__Data excerpts__:
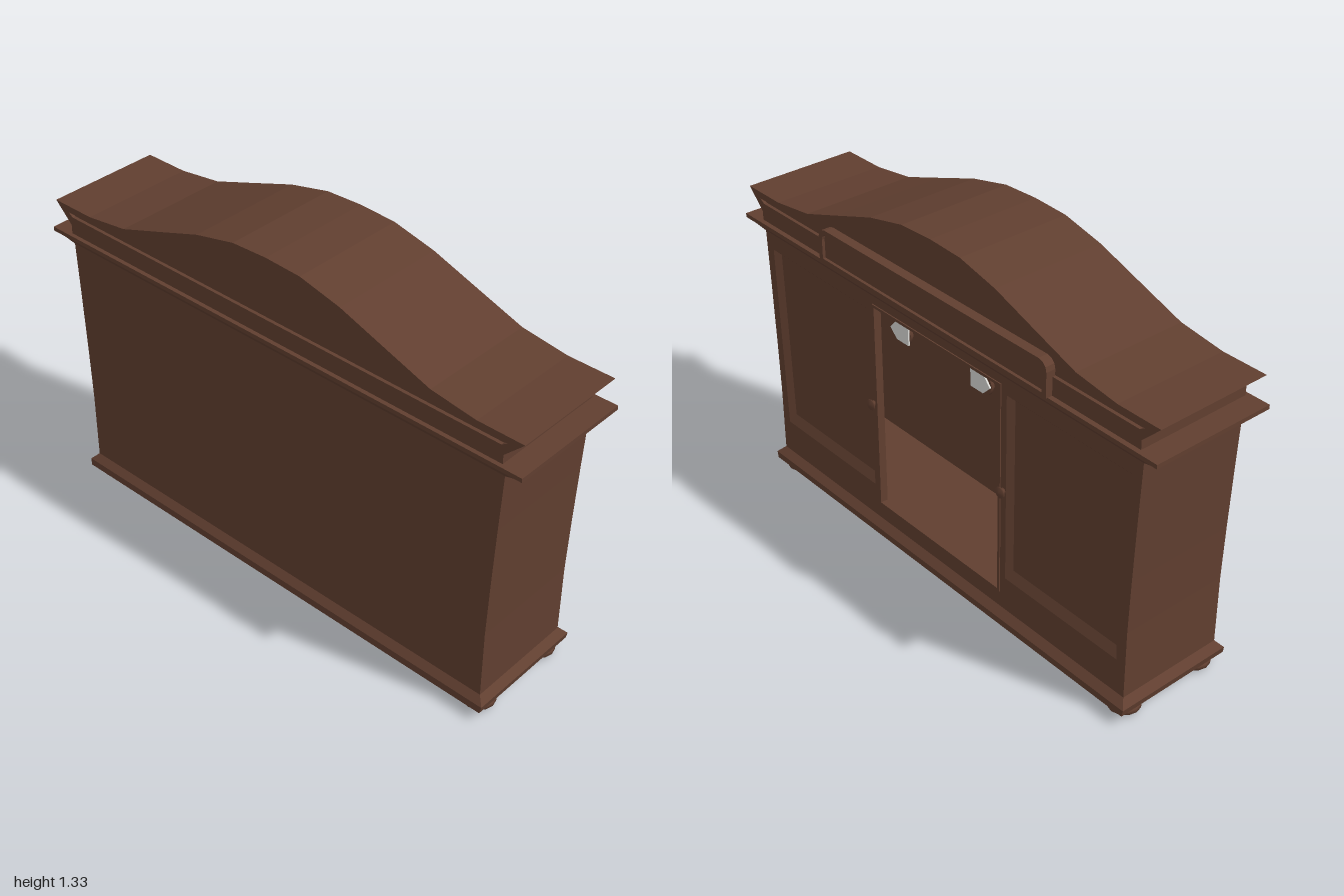
import * as THREE from 'three';

const mat = (name, color) => {
  const m = new THREE.MeshStandardMaterial({ color, side: THREE.DoubleSide });
  m.name = name;
  return m;
};

// Joins equal-length rings of [x, y, z] points with flat faces; optional convex caps
function loft(rings, capFirst = true, capLast = true) {
  const pos = [];
  const n = rings[0].length;
  const tri = (a, b, c) => pos.push(...a, ...b, ...c);
  for (let r = 0; r + 1 < rings.length; r++) {
    for (let i = 0; i < n; i++) {
      const j = (i + 1) % n, A = rings[r], B = rings[r + 1];
      tri(A[i], A[j], B[j]);
      tri(A[i], B[j], B[i]);
    }
  }
  const first = rings[0], last = rings[rings.length - 1];
  for (let i = 1; i + 1 < n; i++) {
    if (capFirst) tri(first[0], first[i + 1], first[i]);
    if (capLast) tri(last[0], last[i], last[i + 1]);
  }
  const g = new THREE.BufferGeometry();
  g.setAttribute('position', new THREE.Float32BufferAttribute(pos, 3));
  g.computeVertexNormals();
  return g;
}

// Horizontal rectangle at height y, for mouldings that run around the cabinet
const rect = ([y, hx, z0, z1]) => [[-hx, y, z1], [hx, y, z1], [hx, y, z0], [-hx, y, z0]];

const shape = (pts) => new THREE.Shape(pts.map(([x, y]) => new THREE.Vector2(x, y)));
const mirror = (half) => [...half, ...half.filter((p) => p[0] !== 0).map(([x, y]) => [-x, y]).reverse()];

// Extrudes an outline (with holes) between two z values
function slab(outline, z0, z1, holes = []) {
  const s = shape(outline);
  holes.forEach((h) => s.holes.push(new THREE.Path(h.map(([x, y]) => new THREE.Vector2(x, y)))));
  const g = new THREE.ExtrudeGeometry(s, { depth: z1 - z0, bevelEnabled: false });
  return g.translate(0, 0, z0);
}

export function createModel() {
  const group = new THREE.Group();
  const wood = mat('brown wood', 0x613f30);
  const pale = mat('pale grey', 0xdcdcd8);
  const add = (name, geo, material = wood, x = 0, y = 0, z = 0) => {
    const m = new THREE.Mesh(geo, material);
    m.name = name;
    m.position.set(x, y, z);
    group.add(m);
    return m;
  };

  // Bun feet
  const footProfile = [[0, 0], [0.042, 0], [0.056, 0.013], [0.056, 0.027], [0.045, 0.042], [0, 0.042]]
    .map(([r, y]) => new THREE.Vector2(r, y));
  for (const x of [-0.862, 0.862]) for (const z of [-0.155, 0.16]) {
    add('foot', new THREE.LatheGeometry(footProfile, 12), wood, x, 0, z);
  }

  // Flared base moulding
  add('base', loft([
    [0.04, 0.92, -0.225, 0.235], [0.065, 0.925, -0.225, 0.232],
    [0.09, 0.9, -0.2, 0.21], [0.1, 0.9, -0.2, 0.21],
  ].map(rect)));

  // Body shell with gently flared ends
  const flare = [[0.9, 0.09], [0.9, 0.35], [0.906, 0.55], [0.915, 0.78], [0.925, 1]];
  const body = mirror(flare);
  const opening = [[-0.31, 0.16], [0.31, 0.16], [0.31, 0.95], [-0.31, 0.95]];
  const doorOuter = [[0.345, 0.22], [0.862, 0.22], [0.885, 0.93], [0.345, 0.93]];
  const doorInner = [[0.365, 0.255], [0.842, 0.255], [0.864, 0.912], [0.365, 0.912]];
  const flip = (pts, s) => pts.map(([x, y]) => [x * s, y]);
  add('plainPanel', slab(body, 0.19, 0.21));
  add('doorFrame', slab(body, -0.2, -0.175, [opening, flip(doorOuter, 1), flip(doorOuter, -1)]));
  for (const s of [1, -1]) {
    const wall = [...flare, ...flare.map(([x, y]) => [x - 0.02, y]).reverse()];
    add('sideWall', slab(flip(wall, s), -0.175, 0.19));
  }

  // Door panels with sloping edges, and knobs
  const knobProfile = [[0.012, 0], [0.008, 0.006], [0.02, 0.012], [0.02, 0.017], [0, 0.022]]
    .map(([r, y]) => new THREE.Vector2(r, y));
  for (const s of [1, -1]) {
    const at = (pts, z) => flip(pts, s).map(([x, y]) => [x, y, z]);
    add('doorPanel', loft([at(doorOuter, -0.2), at(doorInner, -0.182)], false, true));
    add('knob', new THREE.LatheGeometry(knobProfile, 10), wood, 0.332 * s, 0.565, -0.2)
      .rotation.x = -Math.PI / 2;
  }

  // Thin moulding around the central opening
  const rim = [[-0.32, 0.15], [0.32, 0.15], [0.32, 0.96], [-0.32, 0.96]];
  add('openingTrim', slab(rim, -0.204, -0.2, [opening]));

  // Rail under the ceiling and pointed pale fittings
  add('innerRail', new THREE.BoxGeometry(1.78, 0.07, 0.02), wood, 0, 0.96, -0.02);
  for (const s of [1, -1]) {
    const plate = [[0.155, 0.867], [0.215, 0.867], [0.248, 0.9], [0.215, 0.938], [0.155, 0.938]];
    add('fittingPlate', slab(flip(plate, s), -0.184, -0.178), pale);
    add('fittingHousing', new THREE.CylinderGeometry(0.05, 0.05, 0.012, 8), wood, 0.2 * s, 0.902, -0.171)
      .rotation.x = Math.PI / 2;
  }

  // Cornice
  add('cornice', loft([
    [0.99, 0.925, -0.2, 0.21], [1.02, 0.985, -0.222, 0.228],
    [1.022, 1, -0.228, 0.235], [1.037, 1, -0.228, 0.235],
  ].map(rect)));

  // Arched pediment with a recessed field on both faces
  const arch = [[0.82, 1.14], [0.65, 1.163], [0.48, 1.222], [0.3, 1.285], [0.14, 1.322], [0, 1.328]];
  const outline = mirror([[0.92, 1.037], [0.92, 1.07], [0.99, 1.14], ...arch]);
  const field = mirror([[0.91, 1.102], [0.93, 1.115], ...arch.map(([x, y]) => [x, y - 0.024])]);
  add('pediment', slab(outline, -0.198, 0.208));
  add('pedimentFrame', slab(outline, 0.208, 0.22, [field]));
  add('pedimentFrame', slab(outline, -0.21, -0.198, [field]));

  // Raised board with rounded top corners on the door side
  const board = (hx, y0, y1, r) => mirror([
    [hx, y0], [hx, y1 - r], [hx - r * 0.13, y1 - r * 0.5], [hx - r * 0.5, y1 - r * 0.13], [hx - r, y1],
  ]);
  add('boardPanel', slab(board(0.555, 1.037, 1.16, 0.035), -0.224, -0.2));
  add('boardFrame', slab(board(0.555, 1.037, 1.16, 0.035), -0.235, -0.224,
    [board(0.537, 1.05, 1.145, 0.025)]));

  return group;
}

__What to produce__: Omitting all images, print the listing exactly.

__Output below__:
import * as THREE from 'three';

const mat = (name, color) => {
  const m = new THREE.MeshStandardMaterial({ color, side: THREE.DoubleSide });
  m.name = name;
  return m;
};

// Joins equal-length rings of [x, y, z] points with flat faces; optional convex caps
function loft(rings, capFirst = true, capLast = true) {
  const pos = [];
  const n = rings[0].length;
  const tri = (a, b, c) => pos.push(...a, ...b, ...c);
  for (let r = 0; r + 1 < rings.length; r++) {
    for (let i = 0; i < n; i++) {
      const j = (i + 1) % n, A = rings[r], B = rings[r + 1];
      tri(A[i], A[j], B[j]);
      tri(A[i], B[j], B[i]);
    }
  }
  const first = rings[0], last = rings[rings.length - 1];
  for (let i = 1; i + 1 < n; i++) {
    if (capFirst) tri(first[0], first[i + 1], first[i]);
    if (capLast) tri(last[0], last[i], last[i + 1]);
  }
  const g = new THREE.BufferGeometry();
  g.setAttribute('position', new THREE.Float32BufferAttribute(pos, 3));
  g.computeVertexNormals();
  return g;
}

// Horizontal rectangle at height y, for mouldings that run around the cabinet
const rect = ([y, hx, z0, z1]) => [[-hx, y, z1], [hx, y, z1], [hx, y, z0], [-hx, y, z0]];

const shape = (pts) => new THREE.Shape(pts.map(([x, y]) => new THREE.Vector2(x, y)));
const mirror = (half) => [...half, ...half.filter((p) => p[0] !== 0).map(([x, y]) => [-x, y]).reverse()];

// Extrudes an outline (with holes) between two z values
function slab(outline, z0, z1, holes = []) {
  const s = shape(outline);
  holes.forEach((h) => s.holes.push(new THREE.Path(h.map(([x, y]) => new THREE.Vector2(x, y)))));
  const g = new THREE.ExtrudeGeometry(s, { depth: z1 - z0, bevelEnabled: false });
  return g.translate(0, 0, z0);
}

export function createModel() {
  const group = new THREE.Group();
  const wood = mat('brown wood', 0x613f30);
  const pale = mat('pale grey', 0xdcdcd8);
  const add = (name, geo, material = wood, x = 0, y = 0, z = 0) => {
    const m = new THREE.Mesh(geo, material);
    m.name = name;
    m.position.set(x, y, z);
    group.add(m);
    return m;
  };

  // Bun feet
  const footProfile = [[0, 0], [0.042, 0], [0.056, 0.013], [0.056, 0.027], [0.045, 0.042], [0, 0.042]]
    .map(([r, y]) => new THREE.Vector2(r, y));
  for (const x of [-0.862, 0.862]) for (const z of [-0.155, 0.16]) {
    add('foot', new THREE.LatheGeometry(footProfile, 12), wood, x, 0, z);
  }

  // Flared base moulding
  add('base', loft([
    [0.04, 0.92, -0.225, 0.235], [0.065, 0.925, -0.225, 0.232],
    [0.09, 0.9, -0.2, 0.21], [0.1, 0.9, -0.2, 0.21],
  ].map(rect)));

  // Body shell with gently flared ends
  const flare = [[0.9, 0.09], [0.9, 0.35], [0.906, 0.55], [0.915, 0.78], [0.925, 1]];
  const body = mirror(flare);
  const opening = [[-0.31, 0.16], [0.31, 0.16], [0.31, 0.95], [-0.31, 0.95]];
  const doorOuter = [[0.345, 0.22], [0.862, 0.22], [0.885, 0.93], [0.345, 0.93]];
  const doorInner = [[0.365, 0.255], [0.842, 0.255], [0.864, 0.912], [0.365, 0.912]];
  const flip = (pts, s) => pts.map(([x, y]) => [x * s, y]);
  add('plainPanel', slab(body, 0.19, 0.21));
  add('doorFrame', slab(body, -0.2, -0.175, [opening, flip(doorOuter, 1), flip(doorOuter, -1)]));
  for (const s of [1, -1]) {
    const wall = [...flare, ...flare.map(([x, y]) => [x - 0.02, y]).reverse()];
    add('sideWall', slab(flip(wall, s), -0.175, 0.19));
  }

  // Door panels with sloping edges, and knobs
  const knobProfile = [[0.012, 0], [0.008, 0.006], [0.02, 0.012], [0.02, 0.017], [0, 0.022]]
    .map(([r, y]) => new THREE.Vector2(r, y));
  for (const s of [1, -1]) {
    const at = (pts, z) => flip(pts, s).map(([x, y]) => [x, y, z]);
    add('doorPanel', loft([at(doorOuter, -0.2), at(doorInner, -0.182)], false, true));
    add('knob', new THREE.LatheGeometry(knobProfile, 10), wood, 0.332 * s, 0.565, -0.2)
      .rotation.x = -Math.PI / 2;
  }

  // Thin moulding around the central opening
  const rim = [[-0.32, 0.15], [0.32, 0.15], [0.32, 0.96], [-0.32, 0.96]];
  add('openingTrim', slab(rim, -0.204, -0.2, [opening]));

  // Rail under the ceiling and pointed pale fittings
  add('innerRail', new THREE.BoxGeometry(1.78, 0.07, 0.02), wood, 0, 0.96, -0.02);
  for (const s of [1, -1]) {
    const plate = [[0.155, 0.867], [0.215, 0.867], [0.248, 0.9], [0.215, 0.938], [0.155, 0.938]];
    add('fittingPlate', slab(flip(plate, s), -0.184, -0.178), pale);
    add('fittingHousing', new THREE.CylinderGeometry(0.05, 0.05, 0.012, 8), wood, 0.2 * s, 0.902, -0.171)
      .rotation.x = Math.PI / 2;
  }

  // Cornice
  add('cornice', loft([
    [0.99, 0.925, -0.2, 0.21], [1.02, 0.985, -0.222, 0.228],
    [1.022, 1, -0.228, 0.235], [1.037, 1, -0.228, 0.235],
  ].map(rect)));

  // Arched pediment with a recessed field on both faces
  const arch = [[0.82, 1.14], [0.65, 1.163], [0.48, 1.222], [0.3, 1.285], [0.14, 1.322], [0, 1.328]];
  const outline = mirror([[0.92, 1.037], [0.92, 1.07], [0.99, 1.14], ...arch]);
  const field = mirror([[0.91, 1.102], [0.93, 1.115], ...arch.map(([x, y]) => [x, y - 0.024])]);
  add('pediment', slab(outline, -0.198, 0.208));
  add('pedimentFrame', slab(outline, 0.208, 0.22, [field]));
  add('pedimentFrame', slab(outline, -0.21, -0.198, [field]));

  // Raised board with rounded top corners on the door side
  const board = (hx, y0, y1, r) => mirror([
    [hx, y0], [hx, y1 - r], [hx - r * 0.13, y1 - r * 0.5], [hx - r * 0.5, y1 - r * 0.13], [hx - r, y1],
  ]);
  add('boardPanel', slab(board(0.555, 1.037, 1.16, 0.035), -0.224, -0.2));
  add('boardFrame', slab(board(0.555, 1.037, 1.16, 0.035), -0.235, -0.224,
    [board(0.537, 1.05, 1.145, 0.025)]));

  return group;
}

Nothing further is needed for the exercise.